=== Section Start ===

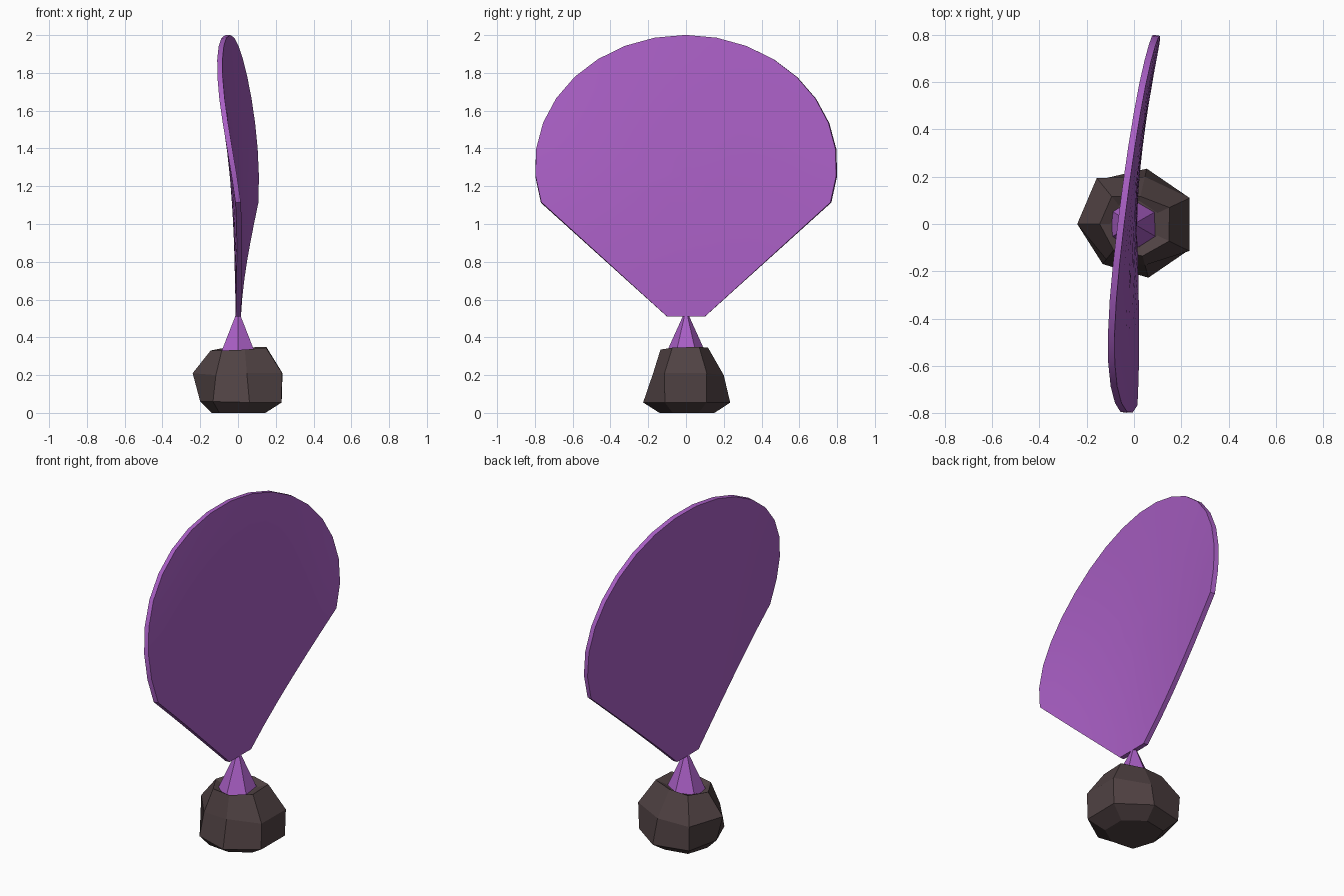
import bpy, bmesh, math

if "Cube" in bpy.data.objects:
    bpy.data.objects.remove(bpy.data.objects["Cube"])


def material(name, rgb):
    m = bpy.data.materials.new(name)
    m.diffuse_color = (*rgb, 1)
    m.use_nodes = True
    m.node_tree.nodes["Principled BSDF"].inputs["Base Color"].default_value = m.diffuse_color
    return m


PURPLE = material("purple", (0.40, 0.115, 0.56))
BROWN = material("dark brown", (0.08, 0.054, 0.056))


def finish(bm, name, mat):
    bmesh.ops.recalc_face_normals(bm, faces=bm.faces)
    me = bpy.data.meshes.new(name)
    bm.to_mesh(me)
    bm.free()
    me.materials.append(mat)
    ob = bpy.data.objects.new(name, me)
    bpy.context.collection.objects.link(ob)
    return ob


def bridge(bm, a, b):
    n = len(a)
    for i in range(n):
        bm.faces.new((a[i], a[(i + 1) % n], b[(i + 1) % n], b[i]))


# Fan: closed outline, shrunk in rings and bent by a twisting, leaning surface
def bend(y, z):
    w = z - 0.51
    return (y * (0.113 * w - 0.02 * w * w) - 0.025 * w * w
            + y * y * (0.157 - 0.1 * w))


half = [(0.8 * math.sin(a), 1.31 + 0.69 * math.cos(a))
        for a in (math.radians(106.5) * i / 9 for i in range(10))]
y0, z0 = half[-1]
half += [(y0 + (0.10 - y0) * t / 6, z0 + (0.51 - z0) * t / 6) for t in range(1, 7)]
outline = half + [(0, 0.51)] + [(-y, z) for y, z in reversed(half[1:])]

bm = bmesh.new()
CZ = 1.25
rings = []
for s in (1, 0.85, 0.65, 0.45, 0.25):
    pts = [(y * s, CZ + (z - CZ) * s) for y, z in outline]
    rings.append([bm.verts.new((bend(y, z), y, z)) for y, z in pts])
for a, b in zip(rings, rings[1:]):
    bridge(bm, a, b)
hub = bm.verts.new((bend(0, CZ), 0, CZ))
last = rings[-1]
for i in range(len(last)):
    bm.faces.new((last[i], last[(i + 1) % len(last)], hub))
fan = finish(bm, "fan", PURPLE)
solid = fan.modifiers.new("thickness", 'SOLIDIFY')
solid.thickness = 0.028
solid.offset = 0
bpy.context.view_layer.objects.active = fan
fan.select_set(True)
bpy.ops.object.modifier_apply(modifier=solid.name)
bpy.ops.object.shade_smooth_by_angle(angle=math.radians(35))

# Stem: six-sided cone joining rock and fan
bpy.ops.mesh.primitive_cone_add(vertices=6, radius1=0.117, radius2=0.004,
                                depth=0.25, location=(0, 0, 0.415))
stem = bpy.context.object
stem.name = "stem"
stem.data.materials.append(PURPLE)

# Rock: irregular seven-sided stone with a sunken top
angles = (180, 129, 77, 25, -26, -75, -128)
layers = [  # radius and height of each corner
    ((.14, .16, .155, .16, .16, .145, .16), (0,) * 7),
    ((.20, .24, .24, .255, .255, .235, .215), (.06, .055, .055, .055, .055, .055, .06)),
    ((.24, .25, .205, .26, .26, .18, .19), (.21, .2, .2, .21, .21, .21, .2)),
    ((.145, .15, .12, .165, .165, .14, .14), (.33, .34, .345, .35, .345, .335, .33)),
    ((.10, .10, .10, .11, .11, .10, .10), (.31, .32, .33, .33, .32, .31, .31)),
]
bm = bmesh.new()
rings = []
for radii, heights in layers:
    rings.append([bm.verts.new((r * math.cos(math.radians(a)),
                                r * math.sin(math.radians(a)), h))
                  for a, r, h in zip(angles, radii, heights)])
for a, b in zip(rings, rings[1:]):
    bridge(bm, a, b)
bm.faces.new(rings[0])
bm.faces.new(rings[-1])
finish(bm, "rock", BROWN)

=== Section End ===

▶ **EXERCISE REQUIREMENTS**
The answer must be the full listing, word for word, with no images in it.

▶ **SOLUTION FOR THIS TASK**
import bpy, bmesh, math

if "Cube" in bpy.data.objects:
    bpy.data.objects.remove(bpy.data.objects["Cube"])


def material(name, rgb):
    m = bpy.data.materials.new(name)
    m.diffuse_color = (*rgb, 1)
    m.use_nodes = True
    m.node_tree.nodes["Principled BSDF"].inputs["Base Color"].default_value = m.diffuse_color
    return m


PURPLE = material("purple", (0.40, 0.115, 0.56))
BROWN = material("dark brown", (0.08, 0.054, 0.056))


def finish(bm, name, mat):
    bmesh.ops.recalc_face_normals(bm, faces=bm.faces)
    me = bpy.data.meshes.new(name)
    bm.to_mesh(me)
    bm.free()
    me.materials.append(mat)
    ob = bpy.data.objects.new(name, me)
    bpy.context.collection.objects.link(ob)
    return ob


def bridge(bm, a, b):
    n = len(a)
    for i in range(n):
        bm.faces.new((a[i], a[(i + 1) % n], b[(i + 1) % n], b[i]))


# Fan: closed outline, shrunk in rings and bent by a twisting, leaning surface
def bend(y, z):
    w = z - 0.51
    return (y * (0.113 * w - 0.02 * w * w) - 0.025 * w * w
            + y * y * (0.157 - 0.1 * w))


half = [(0.8 * math.sin(a), 1.31 + 0.69 * math.cos(a))
        for a in (math.radians(106.5) * i / 9 for i in range(10))]
y0, z0 = half[-1]
half += [(y0 + (0.10 - y0) * t / 6, z0 + (0.51 - z0) * t / 6) for t in range(1, 7)]
outline = half + [(0, 0.51)] + [(-y, z) for y, z in reversed(half[1:])]

bm = bmesh.new()
CZ = 1.25
rings = []
for s in (1, 0.85, 0.65, 0.45, 0.25):
    pts = [(y * s, CZ + (z - CZ) * s) for y, z in outline]
    rings.append([bm.verts.new((bend(y, z), y, z)) for y, z in pts])
for a, b in zip(rings, rings[1:]):
    bridge(bm, a, b)
hub = bm.verts.new((bend(0, CZ), 0, CZ))
last = rings[-1]
for i in range(len(last)):
    bm.faces.new((last[i], last[(i + 1) % len(last)], hub))
fan = finish(bm, "fan", PURPLE)
solid = fan.modifiers.new("thickness", 'SOLIDIFY')
solid.thickness = 0.028
solid.offset = 0
bpy.context.view_layer.objects.active = fan
fan.select_set(True)
bpy.ops.object.modifier_apply(modifier=solid.name)
bpy.ops.object.shade_smooth_by_angle(angle=math.radians(35))

# Stem: six-sided cone joining rock and fan
bpy.ops.mesh.primitive_cone_add(vertices=6, radius1=0.117, radius2=0.004,
                                depth=0.25, location=(0, 0, 0.415))
stem = bpy.context.object
stem.name = "stem"
stem.data.materials.append(PURPLE)

# Rock: irregular seven-sided stone with a sunken top
angles = (180, 129, 77, 25, -26, -75, -128)
layers = [  # radius and height of each corner
    ((.14, .16, .155, .16, .16, .145, .16), (0,) * 7),
    ((.20, .24, .24, .255, .255, .235, .215), (.06, .055, .055, .055, .055, .055, .06)),
    ((.24, .25, .205, .26, .26, .18, .19), (.21, .2, .2, .21, .21, .21, .2)),
    ((.145, .15, .12, .165, .165, .14, .14), (.33, .34, .345, .35, .345, .335, .33)),
    ((.10, .10, .10, .11, .11, .10, .10), (.31, .32, .33, .33, .32, .31, .31)),
]
bm = bmesh.new()
rings = []
for radii, heights in layers:
    rings.append([bm.verts.new((r * math.cos(math.radians(a)),
                                r * math.sin(math.radians(a)), h))
                  for a, r, h in zip(angles, radii, heights)])
for a, b in zip(rings, rings[1:]):
    bridge(bm, a, b)
bm.faces.new(rings[0])
bm.faces.new(rings[-1])
finish(bm, "rock", BROWN)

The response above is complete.